| Task objective |
Locate every line below that contains the word "objects" and copy it.
[Data excerpts Boundary: Start]
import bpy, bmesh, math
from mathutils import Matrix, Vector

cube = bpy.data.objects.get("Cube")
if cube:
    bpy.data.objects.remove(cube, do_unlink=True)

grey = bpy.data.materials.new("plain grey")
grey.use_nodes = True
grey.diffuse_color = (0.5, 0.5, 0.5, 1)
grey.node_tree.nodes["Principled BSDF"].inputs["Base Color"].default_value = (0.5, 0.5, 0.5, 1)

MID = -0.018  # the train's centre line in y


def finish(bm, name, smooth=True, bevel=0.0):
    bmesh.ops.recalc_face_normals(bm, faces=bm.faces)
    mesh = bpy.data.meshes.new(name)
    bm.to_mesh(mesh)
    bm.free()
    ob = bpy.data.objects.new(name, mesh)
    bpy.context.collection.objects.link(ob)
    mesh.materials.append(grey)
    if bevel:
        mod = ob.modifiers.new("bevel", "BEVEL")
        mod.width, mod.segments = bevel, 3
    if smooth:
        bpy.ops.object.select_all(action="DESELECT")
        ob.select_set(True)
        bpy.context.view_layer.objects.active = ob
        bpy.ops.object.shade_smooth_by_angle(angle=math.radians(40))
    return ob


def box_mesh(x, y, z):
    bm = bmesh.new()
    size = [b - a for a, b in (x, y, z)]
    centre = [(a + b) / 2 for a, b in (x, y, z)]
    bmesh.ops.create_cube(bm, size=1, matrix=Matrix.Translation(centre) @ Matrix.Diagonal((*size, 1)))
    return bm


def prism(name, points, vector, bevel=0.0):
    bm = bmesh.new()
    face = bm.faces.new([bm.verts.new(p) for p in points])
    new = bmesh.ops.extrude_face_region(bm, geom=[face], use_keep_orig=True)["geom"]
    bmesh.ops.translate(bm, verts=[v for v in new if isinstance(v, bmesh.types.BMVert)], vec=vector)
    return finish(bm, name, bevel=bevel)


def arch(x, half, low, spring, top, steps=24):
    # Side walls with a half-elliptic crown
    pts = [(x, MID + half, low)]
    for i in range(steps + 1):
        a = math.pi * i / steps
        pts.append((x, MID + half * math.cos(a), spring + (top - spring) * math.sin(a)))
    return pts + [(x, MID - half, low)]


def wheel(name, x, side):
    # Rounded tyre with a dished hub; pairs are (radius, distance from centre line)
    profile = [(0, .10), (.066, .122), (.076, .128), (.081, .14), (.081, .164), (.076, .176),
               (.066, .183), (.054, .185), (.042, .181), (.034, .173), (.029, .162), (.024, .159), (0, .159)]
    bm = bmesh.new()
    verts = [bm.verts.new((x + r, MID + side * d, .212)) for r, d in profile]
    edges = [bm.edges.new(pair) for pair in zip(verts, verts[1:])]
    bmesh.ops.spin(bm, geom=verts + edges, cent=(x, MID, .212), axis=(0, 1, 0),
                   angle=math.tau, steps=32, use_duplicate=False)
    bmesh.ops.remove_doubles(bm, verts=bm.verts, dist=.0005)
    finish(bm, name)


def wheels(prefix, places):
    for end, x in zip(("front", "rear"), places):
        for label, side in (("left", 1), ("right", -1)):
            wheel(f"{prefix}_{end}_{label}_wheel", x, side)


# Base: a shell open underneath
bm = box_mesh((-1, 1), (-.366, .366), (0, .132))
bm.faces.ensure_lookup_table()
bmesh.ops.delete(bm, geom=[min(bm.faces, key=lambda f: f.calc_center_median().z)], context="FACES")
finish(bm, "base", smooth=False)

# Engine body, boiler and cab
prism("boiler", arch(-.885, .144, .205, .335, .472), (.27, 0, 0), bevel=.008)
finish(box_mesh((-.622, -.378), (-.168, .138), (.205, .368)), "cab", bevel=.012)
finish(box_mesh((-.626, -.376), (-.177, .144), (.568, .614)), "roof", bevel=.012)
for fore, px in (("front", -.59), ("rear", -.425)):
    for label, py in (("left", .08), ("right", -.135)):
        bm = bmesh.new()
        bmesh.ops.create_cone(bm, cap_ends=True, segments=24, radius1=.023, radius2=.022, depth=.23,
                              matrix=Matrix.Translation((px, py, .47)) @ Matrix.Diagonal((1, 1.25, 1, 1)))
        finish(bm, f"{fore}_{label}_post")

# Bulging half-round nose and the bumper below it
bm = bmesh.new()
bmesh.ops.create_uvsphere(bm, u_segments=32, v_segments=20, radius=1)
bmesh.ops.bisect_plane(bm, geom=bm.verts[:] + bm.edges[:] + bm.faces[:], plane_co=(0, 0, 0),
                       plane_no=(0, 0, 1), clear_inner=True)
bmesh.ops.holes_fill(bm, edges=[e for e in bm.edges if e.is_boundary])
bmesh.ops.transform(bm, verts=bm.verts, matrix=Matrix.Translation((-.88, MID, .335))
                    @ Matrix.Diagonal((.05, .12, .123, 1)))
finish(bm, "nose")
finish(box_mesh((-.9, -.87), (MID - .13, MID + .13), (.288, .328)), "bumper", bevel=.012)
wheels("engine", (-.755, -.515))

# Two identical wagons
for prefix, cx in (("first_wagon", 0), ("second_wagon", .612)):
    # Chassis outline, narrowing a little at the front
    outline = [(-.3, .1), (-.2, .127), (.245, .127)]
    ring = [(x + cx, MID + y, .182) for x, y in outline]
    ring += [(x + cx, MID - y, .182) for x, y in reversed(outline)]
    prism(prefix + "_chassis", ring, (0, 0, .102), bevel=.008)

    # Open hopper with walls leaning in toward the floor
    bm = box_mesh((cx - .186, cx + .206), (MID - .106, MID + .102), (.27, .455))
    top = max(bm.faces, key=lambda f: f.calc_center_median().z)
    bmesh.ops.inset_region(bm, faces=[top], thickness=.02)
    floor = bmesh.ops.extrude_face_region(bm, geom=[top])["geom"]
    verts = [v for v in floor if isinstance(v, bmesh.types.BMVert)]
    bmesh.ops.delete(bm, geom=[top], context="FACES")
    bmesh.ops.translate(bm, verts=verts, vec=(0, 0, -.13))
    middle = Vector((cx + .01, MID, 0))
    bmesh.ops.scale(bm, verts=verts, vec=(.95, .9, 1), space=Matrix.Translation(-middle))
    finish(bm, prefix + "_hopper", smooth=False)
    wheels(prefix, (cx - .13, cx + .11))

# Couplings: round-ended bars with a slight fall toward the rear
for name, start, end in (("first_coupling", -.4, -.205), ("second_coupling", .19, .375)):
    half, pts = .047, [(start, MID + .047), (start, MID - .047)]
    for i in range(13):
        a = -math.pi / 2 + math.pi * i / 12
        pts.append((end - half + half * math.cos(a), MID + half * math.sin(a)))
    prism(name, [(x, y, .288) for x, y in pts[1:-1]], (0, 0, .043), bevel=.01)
[Data excerpts Boundary: End]
| Solution to this problem |
cube = bpy.data.objects.get("Cube")
    bpy.data.objects.remove(cube, do_unlink=True)
    ob = bpy.data.objects.new(name, mesh)
    bpy.context.collection.objects.link(ob)
        bpy.context.view_layer.objects.active = ob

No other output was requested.